(BRIEF)
Quote the entries below from the line with "v in plate]" through the line with "-0.61), (1.44, 1.454))", both ends included, and only those lines.

##### DATA

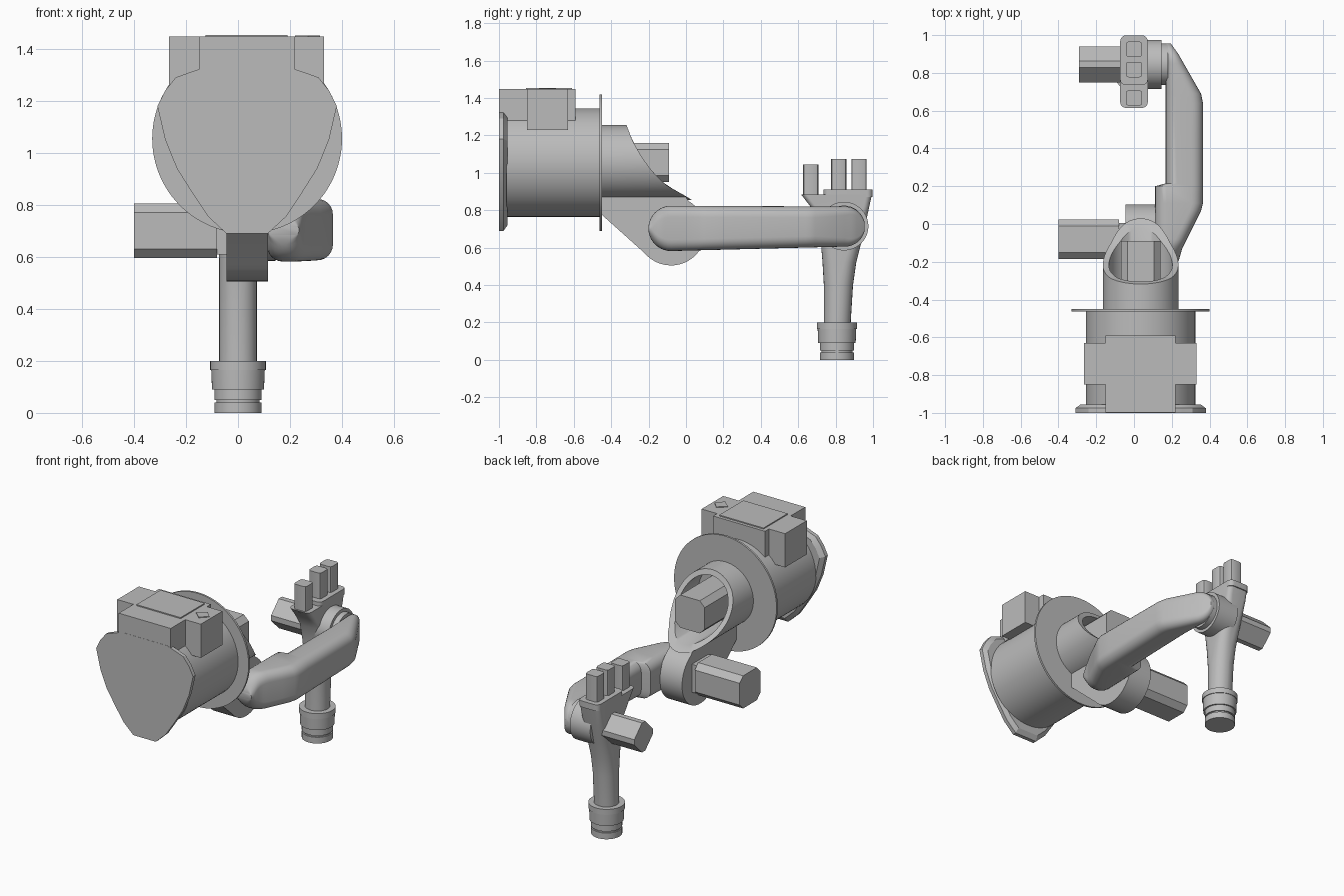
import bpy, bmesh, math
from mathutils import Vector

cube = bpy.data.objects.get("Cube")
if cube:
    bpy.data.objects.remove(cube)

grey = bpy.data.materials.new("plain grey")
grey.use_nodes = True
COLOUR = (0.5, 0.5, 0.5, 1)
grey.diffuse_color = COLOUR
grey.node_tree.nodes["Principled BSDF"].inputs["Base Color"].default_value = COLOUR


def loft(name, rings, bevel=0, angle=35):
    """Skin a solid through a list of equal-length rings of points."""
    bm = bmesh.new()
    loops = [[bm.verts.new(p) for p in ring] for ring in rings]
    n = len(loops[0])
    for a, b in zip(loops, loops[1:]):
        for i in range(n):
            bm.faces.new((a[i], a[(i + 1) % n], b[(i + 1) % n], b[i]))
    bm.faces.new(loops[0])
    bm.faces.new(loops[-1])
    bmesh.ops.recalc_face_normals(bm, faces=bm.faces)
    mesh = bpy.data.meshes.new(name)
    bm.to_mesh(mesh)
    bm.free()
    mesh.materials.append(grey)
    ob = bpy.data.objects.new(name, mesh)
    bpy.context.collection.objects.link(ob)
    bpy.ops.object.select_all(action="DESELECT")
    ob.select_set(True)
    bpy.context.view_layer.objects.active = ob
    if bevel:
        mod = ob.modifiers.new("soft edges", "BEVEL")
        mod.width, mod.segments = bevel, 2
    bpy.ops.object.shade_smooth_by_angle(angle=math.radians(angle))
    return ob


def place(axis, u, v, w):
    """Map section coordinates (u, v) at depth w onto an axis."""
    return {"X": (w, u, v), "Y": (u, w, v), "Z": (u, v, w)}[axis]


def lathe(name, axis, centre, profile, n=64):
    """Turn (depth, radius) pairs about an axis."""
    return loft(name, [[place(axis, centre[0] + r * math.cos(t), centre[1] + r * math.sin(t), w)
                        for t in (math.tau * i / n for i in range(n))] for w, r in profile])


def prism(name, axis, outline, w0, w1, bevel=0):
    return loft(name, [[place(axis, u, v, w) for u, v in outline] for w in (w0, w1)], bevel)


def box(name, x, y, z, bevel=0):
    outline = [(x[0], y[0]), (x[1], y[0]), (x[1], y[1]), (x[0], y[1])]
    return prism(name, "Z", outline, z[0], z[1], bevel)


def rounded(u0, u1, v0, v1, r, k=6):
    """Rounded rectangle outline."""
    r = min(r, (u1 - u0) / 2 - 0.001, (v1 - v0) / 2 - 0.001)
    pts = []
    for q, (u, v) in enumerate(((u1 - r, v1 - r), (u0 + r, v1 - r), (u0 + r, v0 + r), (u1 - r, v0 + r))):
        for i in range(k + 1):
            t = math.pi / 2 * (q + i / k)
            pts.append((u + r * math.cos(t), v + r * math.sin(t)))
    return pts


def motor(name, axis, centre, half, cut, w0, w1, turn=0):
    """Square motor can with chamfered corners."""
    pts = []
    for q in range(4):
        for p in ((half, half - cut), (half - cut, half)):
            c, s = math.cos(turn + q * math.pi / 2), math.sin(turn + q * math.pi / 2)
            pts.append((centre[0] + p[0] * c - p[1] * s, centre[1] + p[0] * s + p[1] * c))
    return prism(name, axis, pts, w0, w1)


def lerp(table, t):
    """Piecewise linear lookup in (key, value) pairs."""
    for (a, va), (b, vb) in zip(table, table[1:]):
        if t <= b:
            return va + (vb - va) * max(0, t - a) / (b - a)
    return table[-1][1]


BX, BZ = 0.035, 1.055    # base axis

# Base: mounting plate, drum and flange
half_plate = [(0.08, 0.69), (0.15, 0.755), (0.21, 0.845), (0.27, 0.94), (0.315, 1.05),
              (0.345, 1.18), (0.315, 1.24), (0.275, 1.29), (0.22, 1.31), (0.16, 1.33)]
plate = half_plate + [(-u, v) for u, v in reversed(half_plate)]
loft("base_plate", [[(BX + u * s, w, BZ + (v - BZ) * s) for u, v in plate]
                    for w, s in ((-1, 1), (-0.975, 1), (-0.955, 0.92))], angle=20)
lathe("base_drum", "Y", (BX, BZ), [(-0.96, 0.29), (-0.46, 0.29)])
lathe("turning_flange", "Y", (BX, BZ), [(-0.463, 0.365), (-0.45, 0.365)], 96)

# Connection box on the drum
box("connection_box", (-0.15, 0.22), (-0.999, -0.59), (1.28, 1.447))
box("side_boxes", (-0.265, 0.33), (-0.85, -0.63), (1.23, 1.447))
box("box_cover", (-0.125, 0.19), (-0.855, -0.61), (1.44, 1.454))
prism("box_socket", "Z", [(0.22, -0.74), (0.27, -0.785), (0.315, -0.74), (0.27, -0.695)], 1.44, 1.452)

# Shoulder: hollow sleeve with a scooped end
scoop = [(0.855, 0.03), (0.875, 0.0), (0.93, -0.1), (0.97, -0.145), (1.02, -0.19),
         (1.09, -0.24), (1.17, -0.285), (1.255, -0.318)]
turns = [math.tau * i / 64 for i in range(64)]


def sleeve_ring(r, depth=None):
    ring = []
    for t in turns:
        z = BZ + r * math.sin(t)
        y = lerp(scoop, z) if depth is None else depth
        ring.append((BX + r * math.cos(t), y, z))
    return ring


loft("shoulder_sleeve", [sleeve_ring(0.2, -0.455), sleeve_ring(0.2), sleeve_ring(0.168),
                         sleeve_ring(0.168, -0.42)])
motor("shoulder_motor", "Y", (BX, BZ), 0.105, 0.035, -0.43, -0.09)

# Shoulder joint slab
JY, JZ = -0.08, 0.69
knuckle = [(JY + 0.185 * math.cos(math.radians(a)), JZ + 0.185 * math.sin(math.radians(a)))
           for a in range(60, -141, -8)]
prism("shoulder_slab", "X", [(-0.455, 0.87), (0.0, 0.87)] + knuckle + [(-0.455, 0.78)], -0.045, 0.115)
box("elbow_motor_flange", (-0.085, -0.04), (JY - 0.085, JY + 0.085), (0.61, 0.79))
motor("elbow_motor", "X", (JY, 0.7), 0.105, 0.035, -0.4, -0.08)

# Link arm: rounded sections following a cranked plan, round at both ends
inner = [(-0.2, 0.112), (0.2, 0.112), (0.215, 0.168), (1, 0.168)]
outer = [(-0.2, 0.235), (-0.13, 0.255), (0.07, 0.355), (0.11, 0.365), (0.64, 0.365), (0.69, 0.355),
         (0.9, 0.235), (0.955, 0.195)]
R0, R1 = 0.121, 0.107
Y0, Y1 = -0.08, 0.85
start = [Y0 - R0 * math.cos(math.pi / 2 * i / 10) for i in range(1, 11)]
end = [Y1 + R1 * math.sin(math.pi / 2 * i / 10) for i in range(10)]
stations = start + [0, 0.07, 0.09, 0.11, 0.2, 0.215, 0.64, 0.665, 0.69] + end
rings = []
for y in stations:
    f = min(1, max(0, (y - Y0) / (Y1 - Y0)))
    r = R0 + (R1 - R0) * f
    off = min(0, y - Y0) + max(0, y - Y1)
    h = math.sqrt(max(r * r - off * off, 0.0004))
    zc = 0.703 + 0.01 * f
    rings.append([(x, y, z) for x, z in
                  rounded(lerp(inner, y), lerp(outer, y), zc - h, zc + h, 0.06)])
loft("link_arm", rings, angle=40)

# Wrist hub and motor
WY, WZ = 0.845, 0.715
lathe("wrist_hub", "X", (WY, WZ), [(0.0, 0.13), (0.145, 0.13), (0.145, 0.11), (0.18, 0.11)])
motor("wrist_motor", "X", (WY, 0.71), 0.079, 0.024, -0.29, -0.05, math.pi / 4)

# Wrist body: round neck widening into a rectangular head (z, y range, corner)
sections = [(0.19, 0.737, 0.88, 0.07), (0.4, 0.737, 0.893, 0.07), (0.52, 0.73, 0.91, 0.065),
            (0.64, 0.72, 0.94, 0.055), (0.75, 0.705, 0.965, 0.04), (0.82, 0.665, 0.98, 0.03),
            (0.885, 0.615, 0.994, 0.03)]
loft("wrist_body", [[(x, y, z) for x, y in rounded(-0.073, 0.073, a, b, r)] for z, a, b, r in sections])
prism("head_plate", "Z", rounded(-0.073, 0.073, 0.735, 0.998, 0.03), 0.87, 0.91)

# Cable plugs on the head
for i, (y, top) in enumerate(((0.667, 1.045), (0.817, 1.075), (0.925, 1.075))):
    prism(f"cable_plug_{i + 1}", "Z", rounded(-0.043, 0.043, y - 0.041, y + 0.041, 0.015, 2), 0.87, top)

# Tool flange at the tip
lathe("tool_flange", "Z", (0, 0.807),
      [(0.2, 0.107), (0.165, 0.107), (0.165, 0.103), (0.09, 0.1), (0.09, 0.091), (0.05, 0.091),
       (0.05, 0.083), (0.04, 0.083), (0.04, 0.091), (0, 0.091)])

##########
##### DATA

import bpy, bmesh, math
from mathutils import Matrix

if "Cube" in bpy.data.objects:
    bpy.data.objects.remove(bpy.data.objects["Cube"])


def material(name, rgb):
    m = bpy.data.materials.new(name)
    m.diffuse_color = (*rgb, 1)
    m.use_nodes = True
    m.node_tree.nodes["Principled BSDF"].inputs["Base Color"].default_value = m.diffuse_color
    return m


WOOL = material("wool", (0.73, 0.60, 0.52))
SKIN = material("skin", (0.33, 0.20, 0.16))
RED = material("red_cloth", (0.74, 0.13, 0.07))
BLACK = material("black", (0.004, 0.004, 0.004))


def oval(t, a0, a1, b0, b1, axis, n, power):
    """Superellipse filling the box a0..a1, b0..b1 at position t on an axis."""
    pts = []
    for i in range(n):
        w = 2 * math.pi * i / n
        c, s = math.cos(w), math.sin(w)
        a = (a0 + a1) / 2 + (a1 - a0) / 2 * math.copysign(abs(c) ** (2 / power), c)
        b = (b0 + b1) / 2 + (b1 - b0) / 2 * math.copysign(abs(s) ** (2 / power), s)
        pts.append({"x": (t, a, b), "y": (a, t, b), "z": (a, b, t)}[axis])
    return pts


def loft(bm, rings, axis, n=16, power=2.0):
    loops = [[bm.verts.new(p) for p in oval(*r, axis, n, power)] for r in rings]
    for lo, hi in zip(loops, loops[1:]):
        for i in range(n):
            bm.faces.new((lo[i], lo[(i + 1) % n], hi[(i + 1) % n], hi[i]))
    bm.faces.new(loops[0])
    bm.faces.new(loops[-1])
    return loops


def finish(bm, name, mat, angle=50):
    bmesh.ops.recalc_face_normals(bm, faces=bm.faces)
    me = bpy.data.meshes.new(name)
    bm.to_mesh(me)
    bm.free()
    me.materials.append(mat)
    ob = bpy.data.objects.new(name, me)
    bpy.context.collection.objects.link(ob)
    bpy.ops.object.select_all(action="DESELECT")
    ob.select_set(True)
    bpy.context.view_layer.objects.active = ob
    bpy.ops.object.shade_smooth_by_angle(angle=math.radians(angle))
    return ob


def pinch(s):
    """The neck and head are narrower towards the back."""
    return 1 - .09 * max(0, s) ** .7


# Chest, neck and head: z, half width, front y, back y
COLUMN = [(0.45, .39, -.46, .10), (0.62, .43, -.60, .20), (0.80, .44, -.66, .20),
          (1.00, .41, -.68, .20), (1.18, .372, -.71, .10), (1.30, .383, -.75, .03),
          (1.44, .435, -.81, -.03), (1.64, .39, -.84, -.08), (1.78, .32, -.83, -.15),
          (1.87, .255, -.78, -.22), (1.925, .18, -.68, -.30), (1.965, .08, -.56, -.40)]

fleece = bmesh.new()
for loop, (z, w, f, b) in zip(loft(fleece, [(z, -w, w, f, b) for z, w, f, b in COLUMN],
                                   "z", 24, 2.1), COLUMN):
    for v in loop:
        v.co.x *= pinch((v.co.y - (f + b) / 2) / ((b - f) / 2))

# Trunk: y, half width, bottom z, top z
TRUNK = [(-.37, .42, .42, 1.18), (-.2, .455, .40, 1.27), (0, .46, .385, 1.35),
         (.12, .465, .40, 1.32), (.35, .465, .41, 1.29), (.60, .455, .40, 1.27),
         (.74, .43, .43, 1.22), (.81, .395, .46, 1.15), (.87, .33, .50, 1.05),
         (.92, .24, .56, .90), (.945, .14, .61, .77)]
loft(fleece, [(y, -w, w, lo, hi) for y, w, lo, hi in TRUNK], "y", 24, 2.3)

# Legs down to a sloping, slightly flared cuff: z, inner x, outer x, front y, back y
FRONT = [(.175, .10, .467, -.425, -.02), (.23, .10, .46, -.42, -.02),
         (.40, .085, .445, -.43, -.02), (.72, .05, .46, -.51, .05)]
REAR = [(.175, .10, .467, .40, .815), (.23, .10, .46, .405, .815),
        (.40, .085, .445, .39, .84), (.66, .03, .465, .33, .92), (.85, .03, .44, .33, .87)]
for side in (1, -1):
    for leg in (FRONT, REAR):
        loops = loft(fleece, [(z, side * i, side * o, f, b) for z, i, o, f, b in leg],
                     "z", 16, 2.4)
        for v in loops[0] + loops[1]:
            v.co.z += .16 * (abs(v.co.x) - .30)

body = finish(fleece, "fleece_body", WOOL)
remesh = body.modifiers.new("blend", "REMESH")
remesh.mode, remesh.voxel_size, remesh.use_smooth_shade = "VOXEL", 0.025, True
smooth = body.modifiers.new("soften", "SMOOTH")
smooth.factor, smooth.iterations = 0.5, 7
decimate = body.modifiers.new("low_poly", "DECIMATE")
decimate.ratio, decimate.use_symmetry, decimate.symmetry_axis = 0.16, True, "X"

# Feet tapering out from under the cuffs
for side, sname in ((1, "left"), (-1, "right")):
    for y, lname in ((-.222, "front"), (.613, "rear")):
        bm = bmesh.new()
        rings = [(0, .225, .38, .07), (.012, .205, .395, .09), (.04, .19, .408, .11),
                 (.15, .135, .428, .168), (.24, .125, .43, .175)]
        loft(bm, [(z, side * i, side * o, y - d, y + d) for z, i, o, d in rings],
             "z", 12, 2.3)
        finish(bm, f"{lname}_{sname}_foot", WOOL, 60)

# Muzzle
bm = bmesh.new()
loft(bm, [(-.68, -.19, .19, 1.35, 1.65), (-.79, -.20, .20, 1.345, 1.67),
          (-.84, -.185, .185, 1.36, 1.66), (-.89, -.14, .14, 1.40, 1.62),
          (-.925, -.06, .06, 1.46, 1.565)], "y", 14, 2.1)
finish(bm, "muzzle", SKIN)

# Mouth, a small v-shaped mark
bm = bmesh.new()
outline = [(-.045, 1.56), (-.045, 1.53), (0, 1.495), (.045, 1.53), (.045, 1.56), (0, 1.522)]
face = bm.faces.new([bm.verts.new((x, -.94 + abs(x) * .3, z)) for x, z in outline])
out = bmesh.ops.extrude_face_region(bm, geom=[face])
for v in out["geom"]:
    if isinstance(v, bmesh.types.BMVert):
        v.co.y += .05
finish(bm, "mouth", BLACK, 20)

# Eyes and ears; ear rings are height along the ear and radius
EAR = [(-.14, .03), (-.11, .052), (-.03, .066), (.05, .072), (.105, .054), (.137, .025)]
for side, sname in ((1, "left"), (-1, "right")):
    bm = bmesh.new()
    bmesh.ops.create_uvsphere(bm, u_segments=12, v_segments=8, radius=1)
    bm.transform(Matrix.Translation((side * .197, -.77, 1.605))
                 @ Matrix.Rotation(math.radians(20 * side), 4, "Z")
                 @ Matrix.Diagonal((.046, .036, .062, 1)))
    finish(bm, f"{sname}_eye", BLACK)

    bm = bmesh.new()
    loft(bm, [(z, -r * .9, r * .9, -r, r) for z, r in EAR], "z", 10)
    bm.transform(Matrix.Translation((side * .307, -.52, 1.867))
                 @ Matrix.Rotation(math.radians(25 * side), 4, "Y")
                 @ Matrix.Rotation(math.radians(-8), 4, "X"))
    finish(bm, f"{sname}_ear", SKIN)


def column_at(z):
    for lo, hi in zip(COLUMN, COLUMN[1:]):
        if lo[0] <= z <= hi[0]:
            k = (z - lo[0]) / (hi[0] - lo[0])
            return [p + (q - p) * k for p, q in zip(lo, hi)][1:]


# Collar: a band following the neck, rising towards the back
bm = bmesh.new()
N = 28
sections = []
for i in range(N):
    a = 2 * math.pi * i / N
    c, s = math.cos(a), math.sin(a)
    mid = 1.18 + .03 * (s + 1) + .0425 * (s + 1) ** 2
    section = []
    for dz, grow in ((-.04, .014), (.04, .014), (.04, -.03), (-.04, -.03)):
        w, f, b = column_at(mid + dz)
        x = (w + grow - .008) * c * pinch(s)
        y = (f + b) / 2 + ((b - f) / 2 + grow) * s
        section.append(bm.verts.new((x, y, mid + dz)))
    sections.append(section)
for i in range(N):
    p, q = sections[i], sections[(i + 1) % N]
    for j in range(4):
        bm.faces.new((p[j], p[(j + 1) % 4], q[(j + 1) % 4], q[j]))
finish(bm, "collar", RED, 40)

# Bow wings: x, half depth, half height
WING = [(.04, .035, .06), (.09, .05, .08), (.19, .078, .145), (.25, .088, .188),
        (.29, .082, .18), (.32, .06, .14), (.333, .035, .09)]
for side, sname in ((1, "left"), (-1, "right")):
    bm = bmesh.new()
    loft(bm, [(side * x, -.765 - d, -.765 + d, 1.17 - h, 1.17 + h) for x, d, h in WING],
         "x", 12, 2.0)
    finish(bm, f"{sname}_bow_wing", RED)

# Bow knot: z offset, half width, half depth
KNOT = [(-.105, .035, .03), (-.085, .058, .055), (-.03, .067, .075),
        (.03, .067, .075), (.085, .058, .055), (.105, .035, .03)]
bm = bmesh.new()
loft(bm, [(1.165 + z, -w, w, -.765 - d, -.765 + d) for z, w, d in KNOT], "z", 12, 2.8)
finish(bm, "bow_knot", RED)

##########

(OUTPUT OF THE TASK)
loft("base_plate", [[(BX + u * s, w, BZ + (v - BZ) * s) for u, v in plate]
                    for w, s in ((-1, 1), (-0.975, 1), (-0.955, 0.92))], angle=20)
lathe("base_drum", "Y", (BX, BZ), [(-0.96, 0.29), (-0.46, 0.29)])
lathe("turning_flange", "Y", (BX, BZ), [(-0.463, 0.365), (-0.45, 0.365)], 96)

# Connection box on the drum
box("connection_box", (-0.15, 0.22), (-0.999, -0.59), (1.28, 1.447))
box("side_boxes", (-0.265, 0.33), (-0.85, -0.63), (1.23, 1.447))
box("box_cover", (-0.125, 0.19), (-0.855, -0.61), (1.44, 1.454))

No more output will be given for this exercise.